** Problem requirements **
Write out each line of the records that has "push" in it.

++++ Material shown ++++

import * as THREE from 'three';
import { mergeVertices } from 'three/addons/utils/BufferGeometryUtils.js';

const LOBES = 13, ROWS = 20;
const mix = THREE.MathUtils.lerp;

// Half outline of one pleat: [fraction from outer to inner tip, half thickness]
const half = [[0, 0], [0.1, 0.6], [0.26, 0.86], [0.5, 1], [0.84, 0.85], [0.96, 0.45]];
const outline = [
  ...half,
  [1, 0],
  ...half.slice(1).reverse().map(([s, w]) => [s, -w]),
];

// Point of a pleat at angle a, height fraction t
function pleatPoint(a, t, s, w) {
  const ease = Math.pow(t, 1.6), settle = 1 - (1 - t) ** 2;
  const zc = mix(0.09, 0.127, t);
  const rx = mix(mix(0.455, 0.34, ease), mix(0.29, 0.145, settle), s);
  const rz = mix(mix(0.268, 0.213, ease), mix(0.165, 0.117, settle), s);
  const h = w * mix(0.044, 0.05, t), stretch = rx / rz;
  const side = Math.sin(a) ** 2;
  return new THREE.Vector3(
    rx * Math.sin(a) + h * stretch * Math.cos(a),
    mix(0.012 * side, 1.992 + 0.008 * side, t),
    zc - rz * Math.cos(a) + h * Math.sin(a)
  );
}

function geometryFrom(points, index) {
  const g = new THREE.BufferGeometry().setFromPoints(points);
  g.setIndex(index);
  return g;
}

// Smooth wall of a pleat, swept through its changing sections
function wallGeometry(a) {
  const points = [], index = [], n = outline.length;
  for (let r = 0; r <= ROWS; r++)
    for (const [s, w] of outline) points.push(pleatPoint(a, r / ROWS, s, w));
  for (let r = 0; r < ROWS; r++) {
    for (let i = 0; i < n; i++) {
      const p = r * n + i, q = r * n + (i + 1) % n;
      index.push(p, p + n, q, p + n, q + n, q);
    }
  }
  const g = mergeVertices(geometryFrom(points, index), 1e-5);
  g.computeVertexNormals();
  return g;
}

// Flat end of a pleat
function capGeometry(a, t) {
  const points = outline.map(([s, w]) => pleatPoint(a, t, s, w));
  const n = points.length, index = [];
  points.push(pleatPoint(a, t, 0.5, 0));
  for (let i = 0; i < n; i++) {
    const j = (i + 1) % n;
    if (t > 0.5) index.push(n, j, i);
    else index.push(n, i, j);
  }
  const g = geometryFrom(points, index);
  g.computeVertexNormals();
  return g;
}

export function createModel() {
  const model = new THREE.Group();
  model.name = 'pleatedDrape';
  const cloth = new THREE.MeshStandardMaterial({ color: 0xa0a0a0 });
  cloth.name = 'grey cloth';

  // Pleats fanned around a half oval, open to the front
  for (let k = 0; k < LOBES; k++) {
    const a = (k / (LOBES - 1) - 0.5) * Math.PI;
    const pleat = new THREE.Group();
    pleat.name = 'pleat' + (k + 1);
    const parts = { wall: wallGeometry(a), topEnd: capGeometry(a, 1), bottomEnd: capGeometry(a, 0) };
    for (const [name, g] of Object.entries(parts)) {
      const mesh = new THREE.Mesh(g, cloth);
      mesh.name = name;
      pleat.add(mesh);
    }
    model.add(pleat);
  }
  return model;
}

++++
++++ Material shown ++++

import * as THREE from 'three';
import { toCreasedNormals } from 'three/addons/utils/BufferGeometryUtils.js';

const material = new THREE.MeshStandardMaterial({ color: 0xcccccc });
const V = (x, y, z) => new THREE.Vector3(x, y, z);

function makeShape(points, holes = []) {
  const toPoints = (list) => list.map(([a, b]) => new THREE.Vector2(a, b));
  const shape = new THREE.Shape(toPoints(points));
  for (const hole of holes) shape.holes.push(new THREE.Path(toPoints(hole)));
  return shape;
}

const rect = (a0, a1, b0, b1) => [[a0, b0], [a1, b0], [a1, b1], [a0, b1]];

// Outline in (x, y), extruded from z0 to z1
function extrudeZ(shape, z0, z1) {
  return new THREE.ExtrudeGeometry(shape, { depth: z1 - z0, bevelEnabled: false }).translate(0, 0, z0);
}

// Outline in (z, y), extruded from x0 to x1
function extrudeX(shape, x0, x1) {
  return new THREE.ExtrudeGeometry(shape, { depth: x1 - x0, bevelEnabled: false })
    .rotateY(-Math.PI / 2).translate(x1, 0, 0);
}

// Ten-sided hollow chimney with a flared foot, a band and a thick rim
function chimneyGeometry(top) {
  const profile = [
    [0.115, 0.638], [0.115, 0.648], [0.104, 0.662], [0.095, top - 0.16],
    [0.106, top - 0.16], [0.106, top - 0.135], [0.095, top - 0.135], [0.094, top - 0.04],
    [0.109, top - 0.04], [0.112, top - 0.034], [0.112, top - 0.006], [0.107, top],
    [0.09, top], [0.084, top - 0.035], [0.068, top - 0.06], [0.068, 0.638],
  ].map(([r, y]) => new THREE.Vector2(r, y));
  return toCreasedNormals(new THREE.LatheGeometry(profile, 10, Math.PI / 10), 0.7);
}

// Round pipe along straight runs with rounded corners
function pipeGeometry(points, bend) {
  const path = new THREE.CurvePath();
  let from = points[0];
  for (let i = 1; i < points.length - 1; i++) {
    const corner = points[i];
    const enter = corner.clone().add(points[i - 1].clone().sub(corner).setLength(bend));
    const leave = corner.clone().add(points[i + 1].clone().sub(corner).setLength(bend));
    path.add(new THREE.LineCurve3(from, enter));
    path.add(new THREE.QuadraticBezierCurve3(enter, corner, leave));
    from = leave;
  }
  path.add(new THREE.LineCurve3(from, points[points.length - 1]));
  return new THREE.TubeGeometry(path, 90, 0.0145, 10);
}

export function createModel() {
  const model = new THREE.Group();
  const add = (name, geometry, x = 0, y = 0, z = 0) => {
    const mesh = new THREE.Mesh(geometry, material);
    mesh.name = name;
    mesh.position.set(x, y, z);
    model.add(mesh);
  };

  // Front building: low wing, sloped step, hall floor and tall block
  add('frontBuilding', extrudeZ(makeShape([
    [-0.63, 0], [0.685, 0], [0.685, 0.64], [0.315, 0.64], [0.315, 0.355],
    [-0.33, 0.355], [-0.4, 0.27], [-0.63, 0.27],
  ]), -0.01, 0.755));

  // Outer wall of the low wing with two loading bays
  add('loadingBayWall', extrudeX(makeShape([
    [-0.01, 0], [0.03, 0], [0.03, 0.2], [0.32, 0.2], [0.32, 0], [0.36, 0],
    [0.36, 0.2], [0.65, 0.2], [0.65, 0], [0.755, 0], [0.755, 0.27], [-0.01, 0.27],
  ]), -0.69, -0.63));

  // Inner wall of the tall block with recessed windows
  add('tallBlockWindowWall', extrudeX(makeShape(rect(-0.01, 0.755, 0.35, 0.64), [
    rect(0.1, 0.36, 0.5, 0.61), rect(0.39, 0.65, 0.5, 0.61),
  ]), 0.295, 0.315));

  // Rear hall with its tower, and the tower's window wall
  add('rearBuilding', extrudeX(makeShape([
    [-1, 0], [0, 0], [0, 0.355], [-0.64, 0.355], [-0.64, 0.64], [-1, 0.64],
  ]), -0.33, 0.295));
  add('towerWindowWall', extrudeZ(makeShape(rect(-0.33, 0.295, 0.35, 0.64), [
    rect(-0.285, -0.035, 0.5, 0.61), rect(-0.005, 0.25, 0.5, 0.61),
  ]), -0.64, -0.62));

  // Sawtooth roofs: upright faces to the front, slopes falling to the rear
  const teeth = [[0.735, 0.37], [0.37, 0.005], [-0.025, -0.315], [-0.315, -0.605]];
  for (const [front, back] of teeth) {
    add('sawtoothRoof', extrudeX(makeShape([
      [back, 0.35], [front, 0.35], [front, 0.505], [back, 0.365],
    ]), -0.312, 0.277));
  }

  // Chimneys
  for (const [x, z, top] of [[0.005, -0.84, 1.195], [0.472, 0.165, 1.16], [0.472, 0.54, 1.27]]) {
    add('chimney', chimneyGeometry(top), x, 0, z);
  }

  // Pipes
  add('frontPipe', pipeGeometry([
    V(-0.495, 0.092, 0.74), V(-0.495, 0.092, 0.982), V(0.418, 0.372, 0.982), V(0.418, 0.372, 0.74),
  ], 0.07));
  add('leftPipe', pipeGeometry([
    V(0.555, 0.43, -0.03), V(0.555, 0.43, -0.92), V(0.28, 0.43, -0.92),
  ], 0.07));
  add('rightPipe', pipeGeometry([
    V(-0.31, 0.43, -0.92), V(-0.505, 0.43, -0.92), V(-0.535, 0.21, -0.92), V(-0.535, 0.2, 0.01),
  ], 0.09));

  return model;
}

++++

** Task answer **
    for (const [s, w] of outline) points.push(pleatPoint(a, r / ROWS, s, w));
      index.push(p, p + n, q, p + n, q + n, q);
  points.push(pleatPoint(a, t, 0.5, 0));
    if (t > 0.5) index.push(n, j, i);
    else index.push(n, i, j);
  for (const hole of holes) shape.holes.push(new THREE.Path(toPoints(hole)));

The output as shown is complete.